Your task is to repeat exactly the lines below between the line holding "rings.append([bm.verts.new((x, y, z))]" and the line holding "bm.faces.new(corners)", inclusive, and only those.

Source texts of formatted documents
= Beginning of Section =

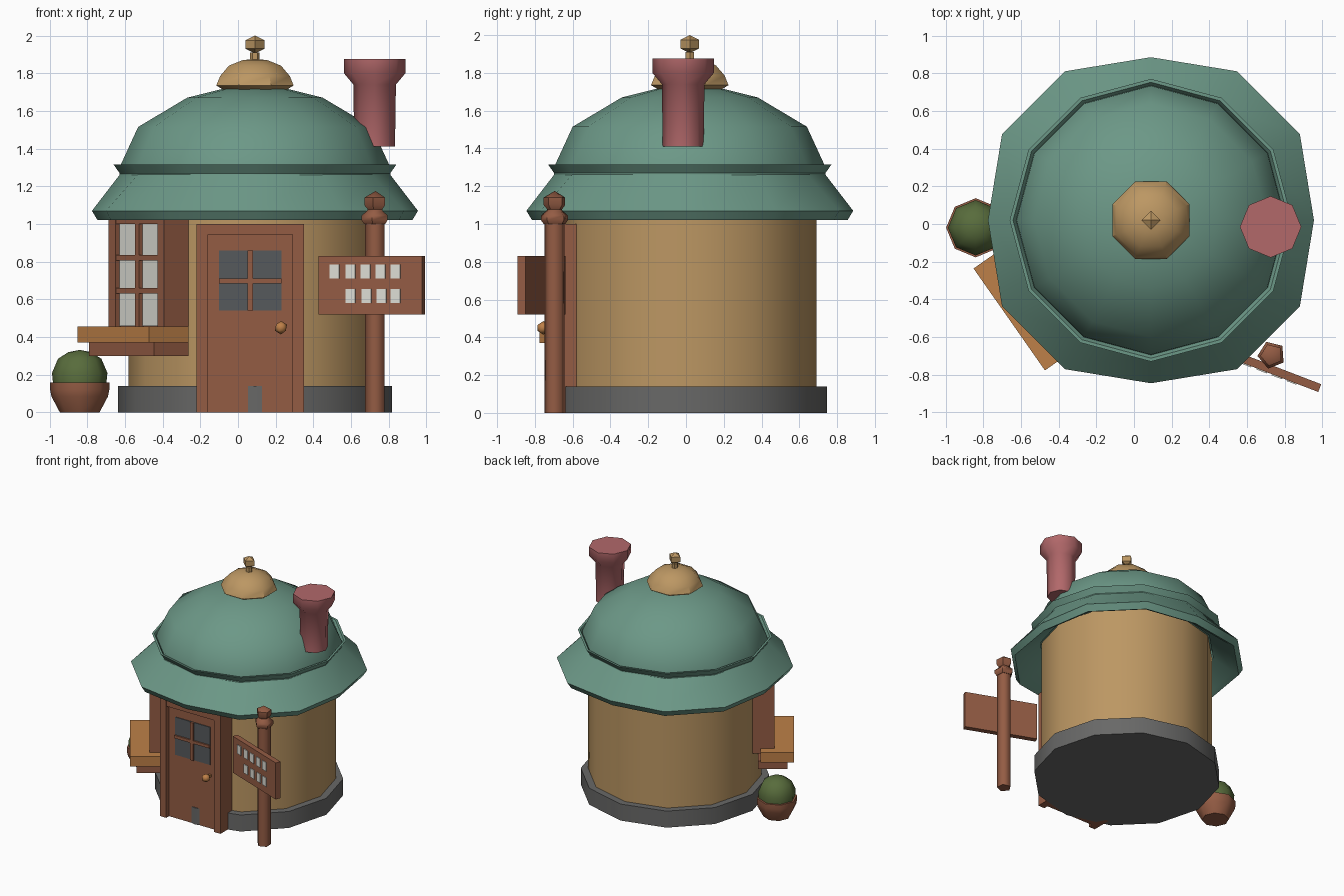
import bpy, bmesh, math
from mathutils import Vector, Matrix

if "Cube" in bpy.data.objects:
    bpy.data.objects.remove(bpy.data.objects["Cube"])


def material(name, rgb):
    m = bpy.data.materials.new(name)
    lin = [((c / 255 + 0.055) / 1.055) ** 2.4 for c in rgb]
    m.diffuse_color = (*lin, 1)
    m.use_nodes = True
    m.node_tree.nodes["Principled BSDF"].inputs["Base Color"].default_value = m.diffuse_color
    return m


TEAL = material("teal roof", (108, 152, 135))
TAN = material("tan plaster", (188, 151, 99))
GREY = material("grey stone", (104, 104, 103))
BROWN = material("brown wood", (148, 92, 68))
ORANGE = material("orange wood", (190, 128, 72))
PINK = material("pink brick", (178, 104, 106))
GREEN = material("green leaves", (88, 108, 60))
WHITE = material("white panes", (222, 222, 214))
GLASS = material("dark glass", (86, 90, 92))

CX, CY = 0.09, 0.02  # centre of the house


def finish(bm, name, mat, angle):
    bmesh.ops.recalc_face_normals(bm, faces=bm.faces)
    me = bpy.data.meshes.new(name)
    bm.to_mesh(me)
    bm.free()
    me.materials.append(mat)
    ob = bpy.data.objects.new(name, me)
    bpy.context.collection.objects.link(ob)
    bpy.ops.object.select_all(action='DESELECT')
    ob.select_set(True)
    bpy.context.view_layer.objects.active = ob
    if angle:
        bpy.ops.object.shade_smooth_by_angle(angle=math.radians(angle))
    return ob


def lathe(name, mat, profile, x, y, n, phase=0, angle=50, closed=False):
    """Turn (radius, z[, off-axis stretch]) points round a vertical axis."""
    bm = bmesh.new()
    rings = []
    for p in profile:
        r, z = p[:2]
        stretch = p[2] if len(p) > 2 else 1
        if r == 0:
            rings.append([bm.verts.new((x, y, z))] * n)
            continue
        ring = []
        for i in range(n):
            k = r * (stretch if i % 3 else 1)
            a = math.radians(phase) + math.tau * i / n
            ring.append(bm.verts.new((x + k * math.cos(a), y + k * math.sin(a), z)))
        rings.append(ring)
    pairs = list(zip(rings, rings[1:]))
    if closed:
        pairs.append((rings[-1], rings[0]))
    for lo, hi in pairs:
        for i in range(n):
            j = (i + 1) % n
            corners = list(dict.fromkeys((lo[i], lo[j], hi[j], hi[i])))
            bm.faces.new(corners)
    if not closed:
        for ring, p in ((rings[0], profile[0]), (rings[-1], profile[-1])):
            if p[0] > 0:
                bm.faces.new(ring)
    return finish(bm, name, mat, angle)


def box(name, mat, lo, hi, origin=(0, 0, 0), turn=0):
    """Box between two corners, turned about z at the origin given."""
    lo, hi = Vector(lo), Vector(hi)
    mtx = (Matrix.Translation(origin) @ Matrix.Rotation(math.radians(turn), 4, 'Z')
           @ Matrix.Translation((lo + hi) / 2) @ Matrix.Diagonal((*(hi - lo), 1)))
    bm = bmesh.new()
    bmesh.ops.create_cube(bm, size=1, matrix=mtx)
    return finish(bm, name, mat, 0)


# House body
lathe("stone_base", GREY, [(0.727, 0), (0.727, 0.14)], CX, CY, 12)
lathe("round_wall", TAN, [(0.67, 0.1), (0.67, 1.15)], CX, CY, 12)

# Roof: flared skirt with a lip, dome tucked inside it
lathe("roof_skirt", TEAL,
      [(0.68, 1.15), (0.80, 1.04, 1.05), (0.835, 1.02, 1.055), (0.865, 1.07, 1.055),
       (0.715, 1.265), (0.75, 1.315), (0.732, 1.315), (0.69, 1.25)],
      CX, CY, 12, closed=True)
lathe("roof_dome", TEAL,
      [(0.72, 1.25), (0.712, 1.315), (0.62, 1.515), (0.36, 1.67), (0.18, 1.715), (0, 1.73)],
      CX, CY, 12)

# Roof cap and finial
lathe("roof_cap", TAN,
      [(0.16, 1.70), (0.222, 1.735), (0.20, 1.785), (0.15, 1.84), (0.07, 1.87), (0, 1.875)],
      CX, CY, 8, 22.5, 40)
lathe("finial_stem", TAN, [(0.025, 1.86), (0.025, 1.91)], CX, CY, 6)
lathe("finial_knob", TAN, [(0, 1.905), (0.05, 1.93), (0.05, 1.975), (0, 2.0)], CX, CY, 4, 0, 0)

# Chimney
lathe("chimney", PINK,
      [(0.108, 1.41), (0.113, 1.74), (0.163, 1.80), (0.163, 1.875)], 0.725, -0.015, 8)

# Door with frame, panes and knob
box("door", BROWN, (-0.17, -0.697, 0), (0.30, -0.59, 0.95))
for side, x in (("left", -0.22), ("right", 0.29)):
    box("door_jamb_" + side, BROWN, (x, -0.735, 0), (x + 0.06, -0.57, 1.0))
box("door_lintel", BROWN, (-0.22, -0.73, 0.945), (0.35, -0.57, 1.0))
box("door_glass", GLASS, (-0.10, -0.703, 0.54), (0.23, -0.696, 0.86))
box("door_bar_upright", BROWN, (0.05, -0.715, 0.54), (0.08, -0.696, 0.86))
box("door_bar_cross", BROWN, (-0.10, -0.715, 0.685), (0.23, -0.696, 0.71))
bm = bmesh.new()
bmesh.ops.create_icosphere(bm, subdivisions=1, radius=0.036,
                           matrix=Matrix.Translation((0.228, -0.755, 0.45)))
finish(bm, "door_knob", ORANGE, 50)
box("door_knob_stem", ORANGE, (0.218, -0.74, 0.44), (0.238, -0.69, 0.46))

# Bay window: local -y points outward from the house centre
BAY = dict(origin=(CX, CY, 0), turn=-55)
box("window_bay", BROWN, (-0.257, -0.735, 0.41), (0.257, -0.56, 1.12), **BAY)
box("window_panes", WHITE, (-0.20, -0.742, 0.46), (0.20, -0.734, 1.0), **BAY)
for side in (-1, 1):
    box("window_post", BROWN, (side * 0.225 - 0.032, -0.768, 0.41),
        (side * 0.225 + 0.032, -0.70, 1.12), **BAY)
box("window_head", BROWN, (-0.257, -0.765, 1.0), (0.257, -0.70, 1.10), **BAY)
box("window_bar_upright", BROWN, (-0.018, -0.765, 0.45), (0.018, -0.735, 1.02), **BAY)
for z in (0.645, 0.82):
    box("window_bar_cross", BROWN, (-0.22, -0.765, z - 0.015), (0.22, -0.735, z + 0.015), **BAY)
box("window_sill", ORANGE, (-0.33, -0.918, 0.37), (0.33, -0.66, 0.455), **BAY)
box("sill_support", BROWN, (-0.30, -0.865, 0.30), (0.30, -0.64, 0.37), **BAY)

# Sign post with collar and ball
POST = (0.73, -0.695, 5, 40)
lathe("sign_post", BROWN, [(0.056, 0), (0.056, 1.01)], *POST, angle=75)
lathe("post_collar", BROWN,
      [(0.06, 1.0), (0.075, 1.02), (0.075, 1.045), (0.045, 1.07), (0.035, 1.09)], *POST)
lathe("post_ball", BROWN, [(0.035, 1.07), (0.06, 1.10), (0.06, 1.14), (0, 1.175)], *POST)

# Sign board with two rows of blank plates
SIGN = dict(origin=(0.71, -0.765, 0), turn=-21)
box("sign_board", BROWN, (-0.295, -0.022, 0.52), (0.295, 0.022, 0.83), **SIGN)
for z, xs in ((0.71, (0.52, 0.605, 0.685, 0.765, 0.845)), (0.58, (0.605, 0.69, 0.77, 0.845))):
    for x in xs:
        u = (x - 0.71) / math.cos(math.radians(21))
        box("sign_plate", WHITE, (u - 0.027, -0.028, z), (u + 0.027, -0.021, z + 0.075), **SIGN)

# Potted bush
lathe("plant_pot", BROWN,
      [(0.105, 0), (0.15, 0.085), (0.157, 0.12), (0.157, 0.158)], -0.84, -0.02, 8)
lathe("bush", GREEN,
      [(0.14, 0.14), (0.147, 0.21), (0.115, 0.285), (0.06, 0.32), (0, 0.332)], -0.84, -0.02, 8)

= End of Section =

Solved problem
            rings.append([bm.verts.new((x, y, z))] * n)
            continue
        ring = []
        for i in range(n):
            k = r * (stretch if i % 3 else 1)
            a = math.radians(phase) + math.tau * i / n
            ring.append(bm.verts.new((x + k * math.cos(a), y + k * math.sin(a), z)))
        rings.append(ring)
    pairs = list(zip(rings, rings[1:]))
    if closed:
        pairs.append((rings[-1], rings[0]))
    for lo, hi in pairs:
        for i in range(n):
            j = (i + 1) % n
            corners = list(dict.fromkeys((lo[i], lo[j], hi[j], hi[i])))
            bm.faces.new(corners)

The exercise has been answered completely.